■ PROBLEM TO WORK ON ■
Determine how many lines of the entries include the word "grey", and report that number with no further text.
-- ENTRIES PROVIDED follows --
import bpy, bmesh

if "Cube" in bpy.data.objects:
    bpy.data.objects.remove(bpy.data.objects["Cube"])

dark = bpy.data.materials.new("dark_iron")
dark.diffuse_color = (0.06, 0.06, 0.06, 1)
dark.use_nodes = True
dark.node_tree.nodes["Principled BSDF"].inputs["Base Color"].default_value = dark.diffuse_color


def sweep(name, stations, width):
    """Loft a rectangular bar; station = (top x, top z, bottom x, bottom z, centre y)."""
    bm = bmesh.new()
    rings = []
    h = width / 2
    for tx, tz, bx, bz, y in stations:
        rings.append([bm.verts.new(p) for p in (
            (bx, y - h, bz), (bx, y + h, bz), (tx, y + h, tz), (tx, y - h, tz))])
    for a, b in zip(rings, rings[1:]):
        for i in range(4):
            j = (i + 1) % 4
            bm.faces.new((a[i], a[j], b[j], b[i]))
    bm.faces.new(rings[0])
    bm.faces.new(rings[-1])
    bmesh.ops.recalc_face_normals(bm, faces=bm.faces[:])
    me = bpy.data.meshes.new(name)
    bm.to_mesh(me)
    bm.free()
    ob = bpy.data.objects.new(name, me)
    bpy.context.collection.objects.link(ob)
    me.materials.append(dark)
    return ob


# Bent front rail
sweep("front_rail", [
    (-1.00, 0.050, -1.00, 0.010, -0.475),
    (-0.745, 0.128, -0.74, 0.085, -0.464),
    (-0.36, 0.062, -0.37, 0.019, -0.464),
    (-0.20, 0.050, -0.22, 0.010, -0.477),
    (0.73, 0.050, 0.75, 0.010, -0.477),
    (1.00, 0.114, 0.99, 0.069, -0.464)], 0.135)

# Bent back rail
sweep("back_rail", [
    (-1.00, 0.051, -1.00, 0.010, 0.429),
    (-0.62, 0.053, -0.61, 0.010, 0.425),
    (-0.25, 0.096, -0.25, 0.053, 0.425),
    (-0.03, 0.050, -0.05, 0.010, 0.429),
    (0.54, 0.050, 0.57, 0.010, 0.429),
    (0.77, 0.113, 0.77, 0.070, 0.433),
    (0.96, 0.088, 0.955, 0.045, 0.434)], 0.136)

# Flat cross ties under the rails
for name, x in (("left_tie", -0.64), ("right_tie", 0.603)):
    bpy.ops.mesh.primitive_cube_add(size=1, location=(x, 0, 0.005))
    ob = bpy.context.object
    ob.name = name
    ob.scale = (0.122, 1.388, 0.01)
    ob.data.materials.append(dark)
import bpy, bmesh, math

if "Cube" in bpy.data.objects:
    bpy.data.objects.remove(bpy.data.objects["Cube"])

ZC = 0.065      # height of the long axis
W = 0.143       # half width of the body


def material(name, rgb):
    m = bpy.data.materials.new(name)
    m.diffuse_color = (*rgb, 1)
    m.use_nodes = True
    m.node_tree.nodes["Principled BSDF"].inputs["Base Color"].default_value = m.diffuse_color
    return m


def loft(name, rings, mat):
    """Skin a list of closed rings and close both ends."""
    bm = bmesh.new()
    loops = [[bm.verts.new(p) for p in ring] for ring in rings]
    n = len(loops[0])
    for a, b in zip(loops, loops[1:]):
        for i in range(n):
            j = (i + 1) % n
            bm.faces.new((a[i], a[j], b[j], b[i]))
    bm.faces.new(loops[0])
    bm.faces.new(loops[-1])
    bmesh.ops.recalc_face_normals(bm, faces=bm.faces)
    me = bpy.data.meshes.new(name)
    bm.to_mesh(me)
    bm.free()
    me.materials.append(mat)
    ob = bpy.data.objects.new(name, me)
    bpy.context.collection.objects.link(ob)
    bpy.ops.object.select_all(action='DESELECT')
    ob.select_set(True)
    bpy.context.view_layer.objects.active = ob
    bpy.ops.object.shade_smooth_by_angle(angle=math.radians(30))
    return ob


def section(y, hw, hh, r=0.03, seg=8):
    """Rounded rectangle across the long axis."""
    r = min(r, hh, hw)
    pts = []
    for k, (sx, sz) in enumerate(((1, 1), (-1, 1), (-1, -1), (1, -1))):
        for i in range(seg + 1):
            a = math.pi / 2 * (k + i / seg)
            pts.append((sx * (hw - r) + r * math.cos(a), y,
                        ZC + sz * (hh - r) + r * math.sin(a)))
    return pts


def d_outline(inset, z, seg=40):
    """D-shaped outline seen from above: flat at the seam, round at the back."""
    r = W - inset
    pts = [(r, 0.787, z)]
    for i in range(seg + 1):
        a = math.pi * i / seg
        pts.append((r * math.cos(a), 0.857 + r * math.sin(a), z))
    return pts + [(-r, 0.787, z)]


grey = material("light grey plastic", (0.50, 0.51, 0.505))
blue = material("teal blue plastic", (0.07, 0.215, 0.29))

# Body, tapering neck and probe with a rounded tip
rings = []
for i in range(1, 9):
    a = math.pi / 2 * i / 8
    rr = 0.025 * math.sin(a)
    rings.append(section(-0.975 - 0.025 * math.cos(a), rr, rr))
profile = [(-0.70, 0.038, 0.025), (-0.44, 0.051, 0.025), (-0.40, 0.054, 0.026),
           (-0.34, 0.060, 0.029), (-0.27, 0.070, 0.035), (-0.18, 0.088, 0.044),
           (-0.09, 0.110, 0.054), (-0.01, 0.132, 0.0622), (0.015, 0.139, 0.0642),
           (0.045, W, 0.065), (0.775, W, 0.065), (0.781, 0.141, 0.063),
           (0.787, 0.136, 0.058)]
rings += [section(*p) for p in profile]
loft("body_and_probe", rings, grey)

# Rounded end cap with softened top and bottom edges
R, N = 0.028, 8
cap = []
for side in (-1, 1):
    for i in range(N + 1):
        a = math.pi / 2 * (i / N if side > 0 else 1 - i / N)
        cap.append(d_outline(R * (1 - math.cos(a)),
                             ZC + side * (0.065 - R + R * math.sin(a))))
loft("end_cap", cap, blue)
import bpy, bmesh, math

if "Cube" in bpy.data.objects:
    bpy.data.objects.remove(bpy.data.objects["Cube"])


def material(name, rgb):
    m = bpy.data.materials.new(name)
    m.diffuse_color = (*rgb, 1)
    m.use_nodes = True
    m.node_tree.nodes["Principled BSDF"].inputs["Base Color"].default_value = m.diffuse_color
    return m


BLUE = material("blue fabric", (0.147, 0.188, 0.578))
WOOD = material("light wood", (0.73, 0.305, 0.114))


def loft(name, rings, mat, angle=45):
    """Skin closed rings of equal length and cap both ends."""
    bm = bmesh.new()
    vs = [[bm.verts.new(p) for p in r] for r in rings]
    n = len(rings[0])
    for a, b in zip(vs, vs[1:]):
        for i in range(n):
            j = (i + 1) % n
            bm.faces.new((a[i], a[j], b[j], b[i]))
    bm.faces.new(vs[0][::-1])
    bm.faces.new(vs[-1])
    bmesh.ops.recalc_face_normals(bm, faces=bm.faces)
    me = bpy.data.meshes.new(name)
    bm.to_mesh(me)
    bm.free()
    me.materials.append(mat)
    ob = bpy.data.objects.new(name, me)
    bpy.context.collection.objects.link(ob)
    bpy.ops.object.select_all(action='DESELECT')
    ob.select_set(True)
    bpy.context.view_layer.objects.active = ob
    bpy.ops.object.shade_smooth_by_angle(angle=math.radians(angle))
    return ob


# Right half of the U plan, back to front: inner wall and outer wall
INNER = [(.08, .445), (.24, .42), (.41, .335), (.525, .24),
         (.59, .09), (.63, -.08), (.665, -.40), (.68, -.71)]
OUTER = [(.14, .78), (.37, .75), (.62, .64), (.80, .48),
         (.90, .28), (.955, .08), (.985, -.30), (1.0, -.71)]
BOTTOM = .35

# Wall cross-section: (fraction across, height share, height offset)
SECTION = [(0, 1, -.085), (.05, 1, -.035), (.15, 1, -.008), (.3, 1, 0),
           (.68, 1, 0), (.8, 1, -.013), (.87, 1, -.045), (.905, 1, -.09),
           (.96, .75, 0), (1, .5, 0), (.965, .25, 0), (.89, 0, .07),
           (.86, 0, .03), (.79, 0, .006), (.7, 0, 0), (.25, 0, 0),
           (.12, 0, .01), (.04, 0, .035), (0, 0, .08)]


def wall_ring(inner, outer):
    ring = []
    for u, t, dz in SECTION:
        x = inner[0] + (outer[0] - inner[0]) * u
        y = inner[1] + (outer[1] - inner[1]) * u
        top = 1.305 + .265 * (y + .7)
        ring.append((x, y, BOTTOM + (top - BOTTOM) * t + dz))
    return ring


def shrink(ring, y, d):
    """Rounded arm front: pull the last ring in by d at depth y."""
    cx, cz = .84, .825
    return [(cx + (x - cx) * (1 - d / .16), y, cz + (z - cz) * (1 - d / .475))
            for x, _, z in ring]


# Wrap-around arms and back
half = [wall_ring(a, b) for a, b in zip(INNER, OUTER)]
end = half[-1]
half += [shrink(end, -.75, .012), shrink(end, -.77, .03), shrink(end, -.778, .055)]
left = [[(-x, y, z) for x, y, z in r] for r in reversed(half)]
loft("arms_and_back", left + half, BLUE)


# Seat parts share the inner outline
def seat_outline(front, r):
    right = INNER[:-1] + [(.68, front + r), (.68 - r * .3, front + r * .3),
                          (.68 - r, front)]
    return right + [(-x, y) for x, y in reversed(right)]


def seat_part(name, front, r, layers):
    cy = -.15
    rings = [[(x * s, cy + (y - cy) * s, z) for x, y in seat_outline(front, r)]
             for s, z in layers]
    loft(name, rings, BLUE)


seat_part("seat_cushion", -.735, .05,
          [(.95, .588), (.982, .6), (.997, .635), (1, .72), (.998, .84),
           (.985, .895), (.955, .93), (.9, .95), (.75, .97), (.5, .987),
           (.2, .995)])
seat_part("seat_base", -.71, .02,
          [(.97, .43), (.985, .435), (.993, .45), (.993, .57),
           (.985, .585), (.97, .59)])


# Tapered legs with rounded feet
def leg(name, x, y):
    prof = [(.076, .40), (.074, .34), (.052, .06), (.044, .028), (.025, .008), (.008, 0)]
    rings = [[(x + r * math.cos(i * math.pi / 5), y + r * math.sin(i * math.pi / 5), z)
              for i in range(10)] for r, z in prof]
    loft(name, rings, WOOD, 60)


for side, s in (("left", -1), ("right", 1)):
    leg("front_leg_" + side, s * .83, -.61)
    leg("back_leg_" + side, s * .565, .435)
-- ENTRIES PROVIDED concluded --
■ EXERCISE RESULT ■
2